Why is three nines better than four in cloud availability?

In building our TietoEVRY Hybrid IaaS on VMware solution, there's been a lot discussions also about availability SLAs. We're changing quite many things also in this area, so wanted to take bit deeper look into this. What's different and how to make best use out of the new model. To look into the topic, let's first dive into few key contexts related to availability. Availability zone Availability zone is single physical location, essentially a data center, which is then sub divided into one or more failure domains.  On IaaS scope, availability zone is the maximum scope for any high availability. Any resiliency actions going across availability zones, are always disaster recovery and are expected to be disruptive by default. Meaning RTO greater than zero. Failure domain From facility perspective failure domains are separate fireproof sections, which are expected to limit local failures in power, cooling or fire.  From cloud perspective, they're they're clusters. E

Join VMware Photon to Active Directory

 Quick and simple task I assumed, get an individual VMware Photon instance to host one container for specific purpose and plug it into Active Directory for proper management. After all it's the baseline image for most of VMware appliances and all of those plug into AD very nicely. As it turns out, not so simple. Not so simple before you know how it's done that is, it took a bit reverse engineering to figure out how to do it. First Googling resulted in solution called Lightwave, which actually looks like a very nice solution but eventually it's for a different purpose. More for replacing Active Directory than integrating into it. Which is actually an activity that I've been looking for to my home lab, AD functionality but running on raspberry pi. So definitely worth looking into, but that in detail is a story for another day. By trying to do the integration with Lightwave, I accidentally then also stumbled into the right approach. Which is likewise. Firstly installing it

reverse engineering VMware Cloud Director API

As a continuation to my Cloud Director automation story, I started to dig a bit more into API calls used for configuring Cloud Director.

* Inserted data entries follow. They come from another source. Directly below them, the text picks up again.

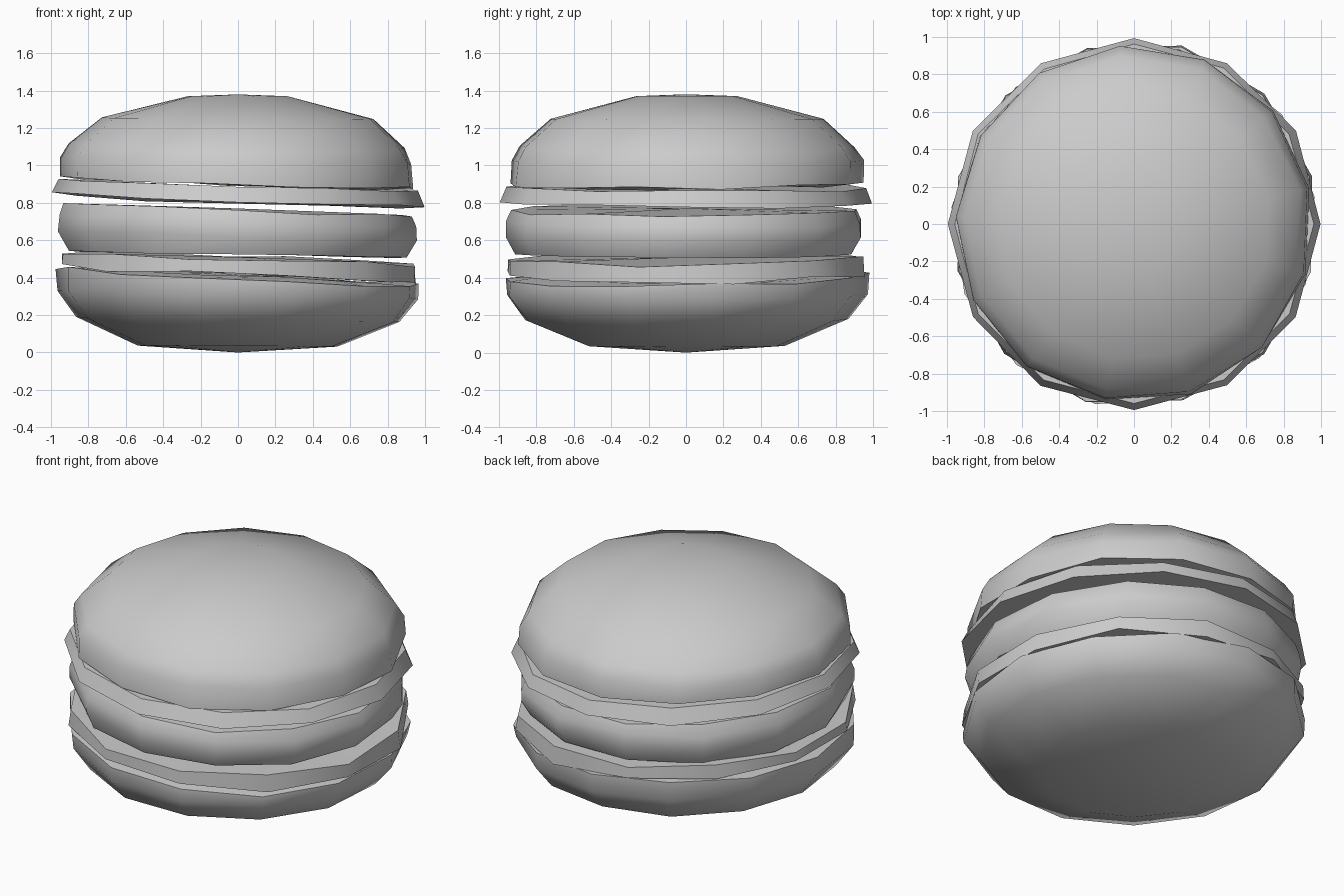
import bpy, math, random

if "Cube" in bpy.data.objects:
    bpy.data.objects.remove(bpy.data.objects["Cube"])

random.seed(4)


def layer(name, profile, sides, phase, ax, ay, curve=0.0, jitter=0.012):
    """Lathe rows of (radius, z, tilt weight) into a closed, slightly uneven disc."""
    verts, rings, faces = [], [], []
    for r, z, w in profile:
        if r == 0:
            rings.append([len(verts)])
            verts.append((0, 0, z))
            continue
        ring = []
        for i in range(sides):
            a = phase + i * math.tau / sides
            rr = r - random.uniform(0, jitter)
            x, y = rr * math.cos(a), rr * math.sin(a)
            dz = w * (ax * x + ay * y + curve * x * x + random.uniform(-jitter, jitter))
            ring.append(len(verts))
            verts.append((x, y, z + dz))
        rings.append(ring)
    for lo, hi in zip(rings, rings[1:]):
        for i in range(sides):
            j = (i + 1) % sides
            if len(lo) == 1:
                faces.append((lo[0], hi[j], hi[i]))
            elif len(hi) == 1:
                faces.append((lo[i], lo[j], hi[0]))
            else:
                faces.append((lo[i], lo[j], hi[j], hi[i]))
    mesh = bpy.data.meshes.new(name)
    mesh.from_pydata(verts, [], faces)
    mesh.update()
    obj = bpy.data.objects.new(name, mesh)
    bpy.context.collection.objects.link(obj)
    bpy.ops.object.select_all(action='DESELECT')
    obj.select_set(True)
    bpy.context.view_layer.objects.active = obj
    bpy.ops.object.shade_smooth_by_angle(angle=math.radians(55))
    return obj


# Rounded bottom bun, its rim higher on the left
layer("bottom_bun", [(0, 0, 0), (0.54, 0.035, 0.1), (0.88, 0.175, 0.3),
                     (0.98, 0.31, 0.5), (0.985, 0.405, 1), (0.8, 0.415, 1), (0, 0.415, 1)],
      13, 0.15, -0.05, 0.01)

# Lower slice, flaring out towards its bottom edge
layer("lower_slice", [(0, 0.425, 1), (0.99, 0.42, 1), (0.985, 0.505, 0.7), (0, 0.51, 0.7)],
      12, math.radians(15), -0.05, 0.012, jitter=0.018)

# Patty
layer("patty", [(0, 0.53, 0.4), (0.92, 0.525, 0.4), (0.97, 0.62, 0.6),
                (0.965, 0.70, 0.8), (0.94, 0.765, 1), (0, 0.77, 1)],
      13, 0.35, -0.045, 0.0)

# Upper slice, lifted on the left
layer("upper_slice", [(0, 0.81, 1), (1.0, 0.795, 1), (0.965, 0.88, 1), (0, 0.885, 1)],
      12, 0, -0.035, -0.004, curve=0.02, jitter=0.008)

# Domed top bun
layer("top_bun", [(0, 0.9, 1), (0.8, 0.895, 1), (0.96, 0.9, 1), (0.955, 1.02, 0.6), (0.91, 1.10, 0.4),
                  (0.74, 1.25, 0.2), (0.28, 1.37, 0), (0, 1.38, 0)],
      13, 0.2, -0.03, 0.0, curve=0.01)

Process is fairly simple, just turn on network monitoring in chrome developer tools and you can see which API calls the HTML5 portal does when actions are initiated. I got couple basics done, adding vCenter and NSX-T manager, after which I already made quite significant learnings. One is that I now know why the API calls are not documented, they're completely inconsistent and there's pretty much no consistency across. Would be quite difficult to document :) In practice those two actions mean four API calls, three of them different. Add certificate as trusted (done twice, for both vCenter and NSX-T certificate) https://{vcd_url}/cloudapi/1.0.0/ssl/trustedCertificates Register vCenter https://{vcd_url}/api/admin/extension/action/registervimserver Register NSX-T https://{vcd_url}/api/admin/extension/nsxtManagers First when

Automating VMware Cloud Director deployment on Azure

Overview This story is about automating the deployment of VMware Cloud Director on Azure, done purely for exercise purposes but there's quite many re-usable components here. Setup is done in GitHub and overall orchestration is done by GitHub actions. Everything is in code in GitHub and each time there's a new push the previous setup is first deleted and then re-created. Everything except binaries and certificates, which are stored Azure blob storage and fetched from there using keys stored in GitHub secrets. The deployment consists of following component: VM running VMware Cloud Director Database in Azure Postgres PaaS Application gateway for portal access "load balancing" DNS in AWS Route 53 Yes, the title says on Azure but actually there's a bit of AWS also included in the form of public DNS hosting. In the details there's a bit reverse engineering about using undocumented API calls and other interesting bits. The actual code and pipel

Managing containers (@home)

As part of my home infra renovations I've been transferring more and more functions to run in containers on top of Rasperry Pis. Even though specifics are extremely hacky and home use only, there's been quite a few lessons learned which link into enterprise grade ways of working also. This journey mainly started off with Hypriot , which provides great automation to setup docker basics on Pi. So getting to the initial state of delivering everything in one infrastructure as a code model was straight forward.  Version 1.0 Hypriot provides support for cloud-init, which makes automating deployment very easy. Essential flow was / is like this: Deployment image = Hypriot (GIT) Deployment configuration = cloud-init user-data Persistent storage = NFS (Re-)Deployment model = flash SD card with image & config Whole magic is in the cloud-init user-data, which has a lot of failures actually in this model but we'll get to that later. Activities that I placed

Home infrastructure renovations

Starting point The title can and will mean very different things to different people, to some people it means building a toolshed to begin with. Anyhow, we're in IT context now in my personal context this renovation means actions to get rid of a traditional server park running on Dell VRTX and moving more actions into both containers and public cloud. These activities themselves can be understood many ways, but hopefully the story will clarify as we go along. This activity has been actually ongoing already for a while and now as I had a otherwise free weekend I got things a bit more forward, to a let's say midway state from the actual goal. Midway physical architecture Since pictures are always nice, here's physical architecture of my home infra. This is now almost current state, currently the clusterfw is actually behind worksw as there's a bit open actions going on with the devices. As one might guess, worksw is in my office and backendsw is then in my cl